About this task:
When you reach the line containing "hex_high = ring(HEX_R, TOP, 6, pi / 2)" in the records below, start copying exactly, and stop once you have copied the line containing "bmesh.ops.recalc_face_normals(bm, faces=bm.faces[:])".

:: Extracted records

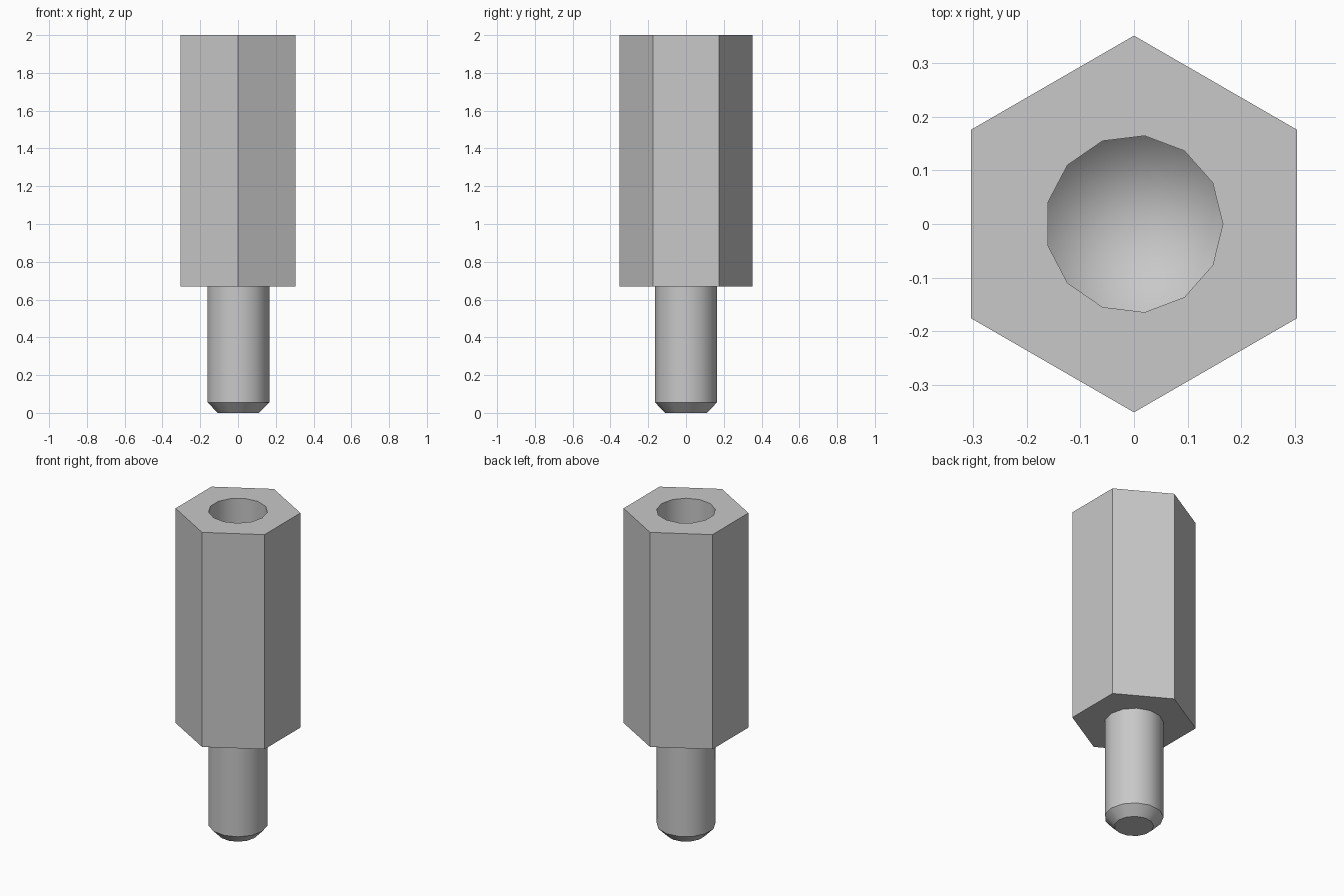
import bpy, bmesh
from math import pi, cos, sin

cube = bpy.data.objects.get("Cube")
if cube:
    bpy.data.objects.remove(cube, do_unlink=True)

HEX_R, STUD_R, TIP_R = 0.352, 0.166, 0.111
HEX_BOTTOM, TOP, CHAMFER_Z = 0.67, 2.0, 0.056
BORE_END = TOP - 0.885
ROUND_SIDES = 13

metal = bpy.data.materials.new("grey metal")
metal.use_nodes = True
colour = (0.58, 0.58, 0.58, 1)
metal.diffuse_color = colour
metal.node_tree.nodes["Principled BSDF"].inputs["Base Color"].default_value = colour

bm = bmesh.new()


def ring(radius, z, sides=ROUND_SIDES, turn=0.0):
    """Closed loop of vertices at height z."""
    angles = [turn + 2 * pi * i / sides for i in range(sides)]
    return [bm.verts.new((radius * cos(a), radius * sin(a), z)) for a in angles]


def pairs(loop):
    return zip(loop, loop[1:] + loop[:1])


def wall(lower, upper):
    for (a, b), (c, d) in zip(pairs(lower), pairs(upper)):
        bm.faces.new((a, b, d, c))


def flat_between(outer, inner):
    """Flat face with a round opening."""
    edges = [bm.edges.get(p) or bm.edges.new(p)
             for loop in (outer, inner) for p in pairs(loop)]
    bmesh.ops.triangle_fill(bm, edges=edges, use_beauty=True)


# Stud with chamfered tip
tip = ring(TIP_R, 0)
stud_low = ring(STUD_R, CHAMFER_Z)
stud_high = ring(STUD_R, HEX_BOTTOM)
bm.faces.new(tip)
wall(tip, stud_low)
wall(stud_low, stud_high)

# Hexagonal body with points toward front and back
hex_low = ring(HEX_R, HEX_BOTTOM, 6, pi / 2)
hex_high = ring(HEX_R, TOP, 6, pi / 2)
wall(hex_low, hex_high)
flat_between(hex_low, stud_high)

# Blind bore ending in a drill-point cone
bore_rim = ring(STUD_R, TOP)
bore_low = ring(STUD_R, BORE_END)
flat_between(hex_high, bore_rim)
wall(bore_low, bore_rim)
point = bm.verts.new((0, 0, BORE_END - STUD_R))
for a, b in pairs(bore_low):
    bm.faces.new((a, b, point))

bmesh.ops.recalc_face_normals(bm, faces=bm.faces[:])
mesh = bpy.data.meshes.new("hex_standoff")
bm.to_mesh(mesh)
bm.free()
mesh.materials.append(metal)

standoff = bpy.data.objects.new("hex_standoff", mesh)
bpy.context.collection.objects.link(standoff)
bpy.ops.object.select_all(action="DESELECT")
standoff.select_set(True)
bpy.context.view_layer.objects.active = standoff
bpy.ops.object.shade_smooth_by_angle(angle=pi / 6)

::::

Exercise result:
hex_high = ring(HEX_R, TOP, 6, pi / 2)
wall(hex_low, hex_high)
flat_between(hex_low, stud_high)

# Blind bore ending in a drill-point cone
bore_rim = ring(STUD_R, TOP)
bore_low = ring(STUD_R, BORE_END)
flat_between(hex_high, bore_rim)
wall(bore_low, bore_rim)
point = bm.verts.new((0, 0, BORE_END - STUD_R))
for a, b in pairs(bore_low):
    bm.faces.new((a, b, point))

bmesh.ops.recalc_face_normals(bm, faces=bm.faces[:])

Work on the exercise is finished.